**Exercise input**:
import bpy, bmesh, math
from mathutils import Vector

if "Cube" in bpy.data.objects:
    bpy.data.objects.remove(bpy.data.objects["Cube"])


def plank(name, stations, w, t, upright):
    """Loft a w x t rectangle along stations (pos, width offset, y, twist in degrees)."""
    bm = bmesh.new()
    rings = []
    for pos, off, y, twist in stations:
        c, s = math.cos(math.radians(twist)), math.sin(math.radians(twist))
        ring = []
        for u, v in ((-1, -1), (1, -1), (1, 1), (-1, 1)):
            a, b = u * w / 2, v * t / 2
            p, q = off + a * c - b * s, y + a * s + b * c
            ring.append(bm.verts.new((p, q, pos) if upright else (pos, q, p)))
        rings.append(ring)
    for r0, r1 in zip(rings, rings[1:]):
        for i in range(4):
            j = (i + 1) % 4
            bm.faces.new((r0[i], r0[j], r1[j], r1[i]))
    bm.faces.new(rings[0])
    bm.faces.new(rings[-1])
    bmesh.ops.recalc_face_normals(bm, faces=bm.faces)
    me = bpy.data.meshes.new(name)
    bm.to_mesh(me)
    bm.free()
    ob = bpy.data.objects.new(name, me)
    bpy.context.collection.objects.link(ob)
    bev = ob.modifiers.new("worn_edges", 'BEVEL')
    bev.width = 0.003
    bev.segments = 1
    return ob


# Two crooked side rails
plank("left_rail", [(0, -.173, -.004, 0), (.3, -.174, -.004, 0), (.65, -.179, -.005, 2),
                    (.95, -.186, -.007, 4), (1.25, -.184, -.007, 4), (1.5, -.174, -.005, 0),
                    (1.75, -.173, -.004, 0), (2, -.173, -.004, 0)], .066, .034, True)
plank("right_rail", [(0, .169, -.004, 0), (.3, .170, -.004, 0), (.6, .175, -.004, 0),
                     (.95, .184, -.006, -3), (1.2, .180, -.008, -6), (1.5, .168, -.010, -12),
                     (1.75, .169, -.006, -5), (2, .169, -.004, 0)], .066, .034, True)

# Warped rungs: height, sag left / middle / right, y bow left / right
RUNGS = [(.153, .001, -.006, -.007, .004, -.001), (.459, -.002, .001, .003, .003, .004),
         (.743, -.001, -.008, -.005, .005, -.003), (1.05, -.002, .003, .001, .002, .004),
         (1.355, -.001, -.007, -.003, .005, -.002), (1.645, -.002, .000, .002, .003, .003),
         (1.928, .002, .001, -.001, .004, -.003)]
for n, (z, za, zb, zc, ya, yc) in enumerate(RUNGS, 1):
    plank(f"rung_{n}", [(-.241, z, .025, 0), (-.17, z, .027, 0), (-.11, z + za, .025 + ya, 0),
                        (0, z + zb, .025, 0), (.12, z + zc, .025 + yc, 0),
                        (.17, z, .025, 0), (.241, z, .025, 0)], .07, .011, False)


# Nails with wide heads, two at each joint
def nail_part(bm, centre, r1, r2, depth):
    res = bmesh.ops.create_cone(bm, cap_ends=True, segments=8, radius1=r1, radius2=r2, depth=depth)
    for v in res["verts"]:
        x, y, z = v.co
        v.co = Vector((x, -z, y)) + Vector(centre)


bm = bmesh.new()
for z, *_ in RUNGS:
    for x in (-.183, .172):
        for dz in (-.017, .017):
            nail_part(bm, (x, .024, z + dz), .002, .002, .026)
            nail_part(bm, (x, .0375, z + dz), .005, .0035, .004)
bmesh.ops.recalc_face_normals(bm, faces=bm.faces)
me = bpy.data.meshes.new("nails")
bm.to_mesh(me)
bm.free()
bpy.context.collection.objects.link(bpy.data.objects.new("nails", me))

...

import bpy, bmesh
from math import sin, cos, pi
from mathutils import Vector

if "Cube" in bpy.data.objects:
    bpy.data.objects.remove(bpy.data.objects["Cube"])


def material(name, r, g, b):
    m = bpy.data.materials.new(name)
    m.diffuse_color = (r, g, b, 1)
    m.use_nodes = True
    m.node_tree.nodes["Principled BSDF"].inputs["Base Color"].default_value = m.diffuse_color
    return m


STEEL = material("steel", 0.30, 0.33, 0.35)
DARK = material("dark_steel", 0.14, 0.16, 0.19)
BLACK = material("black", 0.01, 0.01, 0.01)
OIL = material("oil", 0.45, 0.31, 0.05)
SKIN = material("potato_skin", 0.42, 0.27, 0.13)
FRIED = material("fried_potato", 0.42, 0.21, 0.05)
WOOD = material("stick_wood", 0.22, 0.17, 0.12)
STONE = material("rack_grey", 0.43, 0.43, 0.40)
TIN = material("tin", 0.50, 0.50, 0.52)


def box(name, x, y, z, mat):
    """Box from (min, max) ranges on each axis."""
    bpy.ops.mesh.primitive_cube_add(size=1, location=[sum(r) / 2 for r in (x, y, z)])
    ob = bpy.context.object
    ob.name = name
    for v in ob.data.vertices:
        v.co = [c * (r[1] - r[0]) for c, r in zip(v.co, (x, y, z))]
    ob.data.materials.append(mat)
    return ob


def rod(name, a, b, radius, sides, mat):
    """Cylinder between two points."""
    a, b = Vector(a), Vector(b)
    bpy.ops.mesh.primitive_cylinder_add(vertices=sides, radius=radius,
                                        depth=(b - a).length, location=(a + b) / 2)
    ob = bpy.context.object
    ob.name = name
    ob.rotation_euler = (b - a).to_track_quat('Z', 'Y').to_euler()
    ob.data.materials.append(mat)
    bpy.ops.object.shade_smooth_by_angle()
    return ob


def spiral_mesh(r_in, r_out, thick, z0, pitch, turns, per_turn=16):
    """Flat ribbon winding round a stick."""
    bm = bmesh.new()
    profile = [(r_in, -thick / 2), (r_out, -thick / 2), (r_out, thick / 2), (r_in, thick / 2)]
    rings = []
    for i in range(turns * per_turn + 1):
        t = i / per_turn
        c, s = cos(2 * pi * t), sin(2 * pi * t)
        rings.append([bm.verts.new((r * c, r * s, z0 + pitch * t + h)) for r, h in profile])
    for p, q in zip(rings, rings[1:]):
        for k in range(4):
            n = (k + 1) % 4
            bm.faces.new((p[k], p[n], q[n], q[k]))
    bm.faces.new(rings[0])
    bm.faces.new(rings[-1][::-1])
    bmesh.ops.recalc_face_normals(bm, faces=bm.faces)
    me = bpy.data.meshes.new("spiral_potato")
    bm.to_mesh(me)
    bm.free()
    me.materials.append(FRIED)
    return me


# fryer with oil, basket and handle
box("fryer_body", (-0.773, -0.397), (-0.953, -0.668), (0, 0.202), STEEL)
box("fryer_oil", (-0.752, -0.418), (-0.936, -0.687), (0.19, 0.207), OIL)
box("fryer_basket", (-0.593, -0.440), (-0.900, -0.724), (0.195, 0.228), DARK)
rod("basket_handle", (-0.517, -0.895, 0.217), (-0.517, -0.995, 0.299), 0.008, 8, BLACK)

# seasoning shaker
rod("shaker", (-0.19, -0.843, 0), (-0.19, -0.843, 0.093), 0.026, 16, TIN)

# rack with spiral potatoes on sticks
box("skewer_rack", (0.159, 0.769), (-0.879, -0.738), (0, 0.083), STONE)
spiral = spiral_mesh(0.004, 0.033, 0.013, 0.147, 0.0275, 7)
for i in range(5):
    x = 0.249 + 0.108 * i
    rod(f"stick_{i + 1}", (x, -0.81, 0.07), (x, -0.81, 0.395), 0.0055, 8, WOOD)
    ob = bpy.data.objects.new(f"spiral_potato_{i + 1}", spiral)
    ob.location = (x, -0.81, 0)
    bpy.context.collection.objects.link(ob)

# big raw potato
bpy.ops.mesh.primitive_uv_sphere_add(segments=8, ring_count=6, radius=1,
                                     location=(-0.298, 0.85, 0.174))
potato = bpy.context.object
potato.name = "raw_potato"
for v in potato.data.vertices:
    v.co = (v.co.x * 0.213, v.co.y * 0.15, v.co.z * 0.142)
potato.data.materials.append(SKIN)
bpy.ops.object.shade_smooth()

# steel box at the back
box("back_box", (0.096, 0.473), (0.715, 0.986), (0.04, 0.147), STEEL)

* * *

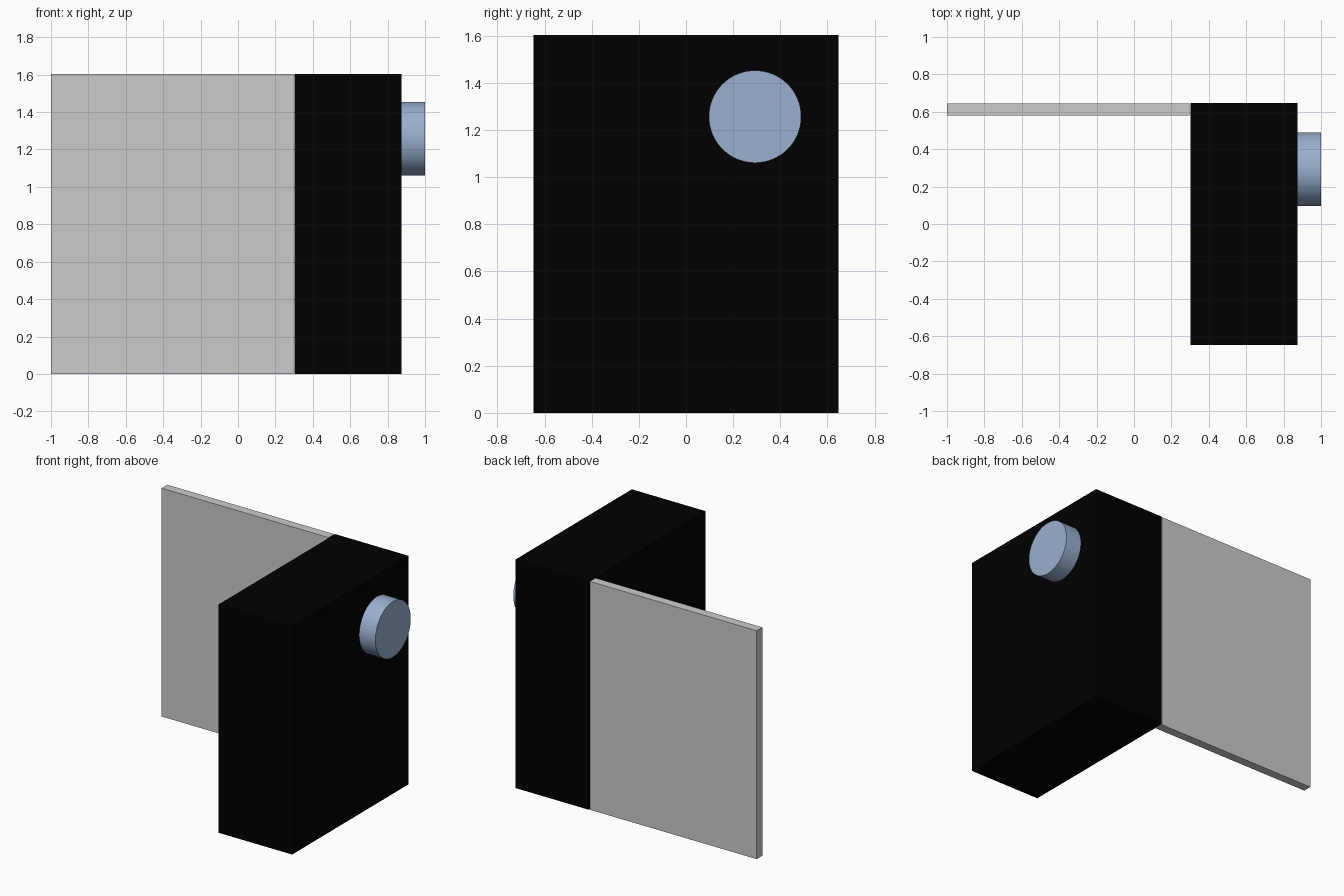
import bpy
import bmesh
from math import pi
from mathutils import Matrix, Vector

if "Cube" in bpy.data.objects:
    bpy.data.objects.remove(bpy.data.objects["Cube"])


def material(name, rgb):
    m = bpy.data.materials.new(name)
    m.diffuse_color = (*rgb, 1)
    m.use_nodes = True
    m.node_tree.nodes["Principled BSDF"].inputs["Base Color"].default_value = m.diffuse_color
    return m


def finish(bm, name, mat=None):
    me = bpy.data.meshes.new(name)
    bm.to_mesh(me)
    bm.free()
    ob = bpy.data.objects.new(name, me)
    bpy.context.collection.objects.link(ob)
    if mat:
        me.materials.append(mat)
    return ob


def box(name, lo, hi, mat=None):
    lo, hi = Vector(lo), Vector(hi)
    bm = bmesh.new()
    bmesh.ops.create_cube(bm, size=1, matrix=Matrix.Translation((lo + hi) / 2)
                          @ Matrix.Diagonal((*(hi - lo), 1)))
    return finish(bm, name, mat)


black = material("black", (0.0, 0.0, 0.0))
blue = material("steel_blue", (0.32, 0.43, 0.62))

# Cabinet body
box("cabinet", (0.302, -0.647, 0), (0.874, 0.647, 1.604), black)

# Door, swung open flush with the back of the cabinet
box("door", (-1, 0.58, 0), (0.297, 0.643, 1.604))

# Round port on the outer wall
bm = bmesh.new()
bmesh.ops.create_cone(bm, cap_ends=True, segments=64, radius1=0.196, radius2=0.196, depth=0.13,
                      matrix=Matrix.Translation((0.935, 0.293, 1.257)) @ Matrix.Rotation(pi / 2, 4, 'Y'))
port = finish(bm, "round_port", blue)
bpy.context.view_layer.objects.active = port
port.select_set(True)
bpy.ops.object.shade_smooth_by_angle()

**Task brief**:
The string to find is "depth"; copy every line of the listing that has it.

**Exercise answer**:
def nail_part(bm, centre, r1, r2, depth):
    res = bmesh.ops.create_cone(bm, cap_ends=True, segments=8, radius1=r1, radius2=r2, depth=depth)
                                        depth=(b - a).length, location=(a + b) / 2)
bmesh.ops.create_cone(bm, cap_ends=True, segments=64, radius1=0.196, radius2=0.196, depth=0.13,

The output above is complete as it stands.